Once I make all the dots equally sized, a fourth problem appears: from a fully scoped-out view, multiple authors published in the same city (e.g. San Francisco) vanish under whichever colored circle (here: grey) sits “on top.” This masks the fact that San Francisco houses three publishers, not just one. You don’t know it until you drill down nearly all the way (and, even then, you can barely see it: I had to draw arrows for you).

7 // I test out the same dataset in Google Maps, just to compare. I find the upload both faster and more intuitive. Google Maps is also able to handle all three of my UK addresses, better than the ArcGICS zero. Unlike in ArcGIS, though, Google Maps isunable to map one of my P.O. boxes in Chicago, despite having a working zip code; this is almost certainly a problem with my formatting of the data set, but Google Maps does virtually nothing to let me know what the actual problem is or how I can fix it. Nevertheless, Google Maps proves to be more responsive and easier to see (big pins rather than small circles), so I continue my mapping exploration there.

8 // A sample case study: my dataset tells me that New York in 1970 saw the publication of Lloyd Addison’s Beau-Cocoa Volume 3 Numbers 1 and 2 in Harlem; Tom Weatherly’s Mau Mau American Cantos from Corinth Press in the West Village; and N. H. Pritchard’s The Matrix from Doubleday in Garden City, Long Island. When I look on the map, the triangulation of these 1970 titles “uptown,” “downtown,” and “out of town” roughly corresponds to the distribution of other titles in the following decade. Is there any correlation between the spatial placement of publishers and the qualities of the individual literary titles? Do downtown titles resemble each other in some ways, out of town titles in other ways? Is the location of the publisher as important as, say, the location of the author–and even then, would I want the hometown, the known residence(s) at the time of writing, the city or the neighborhood?

9 // And what about this “around the corner” phenomenon I see in New York, where clusters of titles are published on the same block as one another.

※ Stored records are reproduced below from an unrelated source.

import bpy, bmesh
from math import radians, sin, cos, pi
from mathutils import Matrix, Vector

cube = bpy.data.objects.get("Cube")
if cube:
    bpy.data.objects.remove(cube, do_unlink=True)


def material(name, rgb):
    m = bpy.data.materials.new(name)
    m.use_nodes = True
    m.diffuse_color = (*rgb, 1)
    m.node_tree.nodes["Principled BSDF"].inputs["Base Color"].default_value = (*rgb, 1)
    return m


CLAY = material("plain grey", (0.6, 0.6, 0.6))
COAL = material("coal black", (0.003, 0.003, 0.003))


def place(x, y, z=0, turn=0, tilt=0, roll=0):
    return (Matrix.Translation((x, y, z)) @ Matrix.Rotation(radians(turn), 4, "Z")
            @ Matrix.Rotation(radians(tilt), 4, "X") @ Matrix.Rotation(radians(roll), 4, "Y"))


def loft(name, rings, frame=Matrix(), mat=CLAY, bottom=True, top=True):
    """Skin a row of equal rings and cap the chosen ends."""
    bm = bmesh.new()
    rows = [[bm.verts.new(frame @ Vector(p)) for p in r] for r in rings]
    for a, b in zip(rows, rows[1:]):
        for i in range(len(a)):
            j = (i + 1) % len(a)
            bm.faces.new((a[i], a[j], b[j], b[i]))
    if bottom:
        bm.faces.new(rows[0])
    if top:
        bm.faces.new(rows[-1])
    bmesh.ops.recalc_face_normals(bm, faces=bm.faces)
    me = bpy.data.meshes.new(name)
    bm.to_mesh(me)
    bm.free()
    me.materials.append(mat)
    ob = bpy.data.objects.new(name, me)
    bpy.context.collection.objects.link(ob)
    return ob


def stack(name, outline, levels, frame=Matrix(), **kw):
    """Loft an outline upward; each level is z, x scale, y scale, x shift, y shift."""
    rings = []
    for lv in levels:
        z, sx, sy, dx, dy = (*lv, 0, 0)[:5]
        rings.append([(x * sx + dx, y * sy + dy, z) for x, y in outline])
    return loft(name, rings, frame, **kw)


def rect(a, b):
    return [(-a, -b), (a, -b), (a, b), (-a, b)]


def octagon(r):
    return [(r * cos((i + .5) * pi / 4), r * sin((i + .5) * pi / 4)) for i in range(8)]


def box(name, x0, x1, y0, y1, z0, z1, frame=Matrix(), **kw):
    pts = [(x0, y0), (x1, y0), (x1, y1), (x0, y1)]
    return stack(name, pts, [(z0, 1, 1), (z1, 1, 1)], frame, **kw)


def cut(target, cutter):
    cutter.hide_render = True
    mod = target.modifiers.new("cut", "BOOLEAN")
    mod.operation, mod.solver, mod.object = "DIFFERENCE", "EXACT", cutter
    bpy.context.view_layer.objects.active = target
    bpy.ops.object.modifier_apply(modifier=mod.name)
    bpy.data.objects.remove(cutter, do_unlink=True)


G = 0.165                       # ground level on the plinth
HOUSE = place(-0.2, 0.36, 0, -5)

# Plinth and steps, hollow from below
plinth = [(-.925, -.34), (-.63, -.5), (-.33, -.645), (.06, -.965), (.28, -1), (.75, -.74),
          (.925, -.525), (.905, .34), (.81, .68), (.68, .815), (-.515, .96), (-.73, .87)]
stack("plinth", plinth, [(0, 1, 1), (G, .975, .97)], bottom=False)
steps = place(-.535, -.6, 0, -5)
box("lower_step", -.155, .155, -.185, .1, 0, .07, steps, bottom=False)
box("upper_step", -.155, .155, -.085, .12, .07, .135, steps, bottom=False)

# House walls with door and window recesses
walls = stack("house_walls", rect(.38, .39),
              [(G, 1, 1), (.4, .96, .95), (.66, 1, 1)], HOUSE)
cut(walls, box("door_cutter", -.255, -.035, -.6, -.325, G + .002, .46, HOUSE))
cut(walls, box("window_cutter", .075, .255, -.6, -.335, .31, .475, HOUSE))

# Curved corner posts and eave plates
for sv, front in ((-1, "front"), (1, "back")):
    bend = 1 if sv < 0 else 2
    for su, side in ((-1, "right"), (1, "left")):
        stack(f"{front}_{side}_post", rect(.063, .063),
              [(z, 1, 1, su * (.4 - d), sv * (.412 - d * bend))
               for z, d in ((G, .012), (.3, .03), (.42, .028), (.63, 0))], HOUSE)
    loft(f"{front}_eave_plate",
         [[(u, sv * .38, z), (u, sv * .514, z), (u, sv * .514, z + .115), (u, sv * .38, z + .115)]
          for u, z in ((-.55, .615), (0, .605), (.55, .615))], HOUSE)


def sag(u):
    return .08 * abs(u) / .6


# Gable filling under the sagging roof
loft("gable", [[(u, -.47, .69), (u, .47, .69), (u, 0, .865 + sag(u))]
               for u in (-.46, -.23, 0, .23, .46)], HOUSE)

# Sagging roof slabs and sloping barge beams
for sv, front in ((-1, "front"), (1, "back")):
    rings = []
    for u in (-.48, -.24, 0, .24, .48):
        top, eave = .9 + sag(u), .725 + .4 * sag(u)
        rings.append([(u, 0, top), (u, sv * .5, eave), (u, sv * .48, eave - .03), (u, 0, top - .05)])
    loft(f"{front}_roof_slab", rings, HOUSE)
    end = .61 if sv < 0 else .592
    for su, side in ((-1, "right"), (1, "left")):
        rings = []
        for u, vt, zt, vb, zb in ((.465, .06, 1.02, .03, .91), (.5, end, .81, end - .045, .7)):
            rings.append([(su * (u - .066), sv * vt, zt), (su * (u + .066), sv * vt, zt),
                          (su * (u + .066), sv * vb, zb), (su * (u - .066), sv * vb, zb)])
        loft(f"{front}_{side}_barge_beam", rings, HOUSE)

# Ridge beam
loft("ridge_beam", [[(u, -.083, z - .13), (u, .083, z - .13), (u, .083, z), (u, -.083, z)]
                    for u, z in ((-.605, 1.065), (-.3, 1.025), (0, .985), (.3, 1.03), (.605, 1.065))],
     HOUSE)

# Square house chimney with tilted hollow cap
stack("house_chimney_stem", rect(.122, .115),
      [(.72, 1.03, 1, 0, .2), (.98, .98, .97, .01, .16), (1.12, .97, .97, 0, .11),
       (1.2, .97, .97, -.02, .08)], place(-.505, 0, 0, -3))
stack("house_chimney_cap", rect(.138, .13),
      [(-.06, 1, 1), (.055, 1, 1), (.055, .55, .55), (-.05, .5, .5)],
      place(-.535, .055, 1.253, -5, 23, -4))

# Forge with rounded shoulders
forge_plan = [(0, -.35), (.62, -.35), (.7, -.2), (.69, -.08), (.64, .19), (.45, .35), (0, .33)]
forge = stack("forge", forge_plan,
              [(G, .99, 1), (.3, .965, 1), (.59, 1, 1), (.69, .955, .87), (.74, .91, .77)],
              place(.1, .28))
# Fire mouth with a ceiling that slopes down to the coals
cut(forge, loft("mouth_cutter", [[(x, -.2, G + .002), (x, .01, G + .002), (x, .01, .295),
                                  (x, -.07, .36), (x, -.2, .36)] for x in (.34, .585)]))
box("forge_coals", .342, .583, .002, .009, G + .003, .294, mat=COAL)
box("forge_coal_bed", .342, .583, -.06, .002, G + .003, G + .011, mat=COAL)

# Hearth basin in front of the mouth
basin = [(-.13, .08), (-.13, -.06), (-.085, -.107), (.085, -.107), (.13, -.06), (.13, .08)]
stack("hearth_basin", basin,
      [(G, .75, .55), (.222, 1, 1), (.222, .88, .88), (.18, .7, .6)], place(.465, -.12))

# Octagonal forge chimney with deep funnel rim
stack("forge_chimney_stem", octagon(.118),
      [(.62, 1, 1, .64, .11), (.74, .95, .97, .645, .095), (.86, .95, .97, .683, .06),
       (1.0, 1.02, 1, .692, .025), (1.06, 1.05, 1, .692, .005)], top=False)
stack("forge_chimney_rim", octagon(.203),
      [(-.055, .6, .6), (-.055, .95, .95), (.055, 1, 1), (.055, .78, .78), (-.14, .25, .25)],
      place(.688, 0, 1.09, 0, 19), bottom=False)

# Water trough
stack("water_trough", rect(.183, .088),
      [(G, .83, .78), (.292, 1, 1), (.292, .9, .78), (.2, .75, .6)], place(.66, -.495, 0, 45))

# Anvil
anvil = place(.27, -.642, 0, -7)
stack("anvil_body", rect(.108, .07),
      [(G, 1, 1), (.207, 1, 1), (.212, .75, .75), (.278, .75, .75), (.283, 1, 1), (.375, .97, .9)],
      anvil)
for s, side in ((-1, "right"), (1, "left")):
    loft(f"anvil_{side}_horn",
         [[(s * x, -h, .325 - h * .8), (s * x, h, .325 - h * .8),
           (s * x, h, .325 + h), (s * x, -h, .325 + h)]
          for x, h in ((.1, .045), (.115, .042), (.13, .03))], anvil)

My dataset is small–a larger one would tell me more–but, as a gathering hypothesis, perhaps there’s something to having a single author’s titles “walk up the street,” moving through both space and time. What, or who, motivates this walk? There’s a narrative to it. What might the narrative be in, say, Harlem, where after publishing the first two instances (Volume 1 and Volume 2 Number 1) of the periodical Beau-Cocoa from (his home?) 100 East 123 Street, editor/poet/publisher Lloyd Addison moves (in the middle of 1969) Beau Cocoa, Inc. to a P.O. box at the post office around the corner. Did an increased national or international demand for this periodical require more firepower than Addison’s personal mailbox?

And what might the narrative be in the West Village, where Tom Weatherly publishes his 1970 Mau Mau American Cantos and his 1971 Thumbprint with two publishers in a four block radius? A larger dataset might show me a network of poets publishing within this neighborhood. Could it lead me to finding information about poetry readings, salons, collaborative projects? (I’m making a leap without evidence here to evoke a possible trajectory.)

10 // Future steps could have me expand this dataset to include data from the rest of the titles in the Eclipse archive (see #5 // above). It could also go the other direction and have me double down on collecting bibliographic data for these authors in the Black Radical Tradition: the material details and individual printings of their titles (some of which Dworkin provides in an unstructured way, but I skipped over during my first pass through my emerging dataset), perhaps performances of individual poems from these titles that have been documented in poetry/sound archives like PennSound, maybe related titles (by these authors, by others) in other “little databases” like UbuWeb. Stay tuned.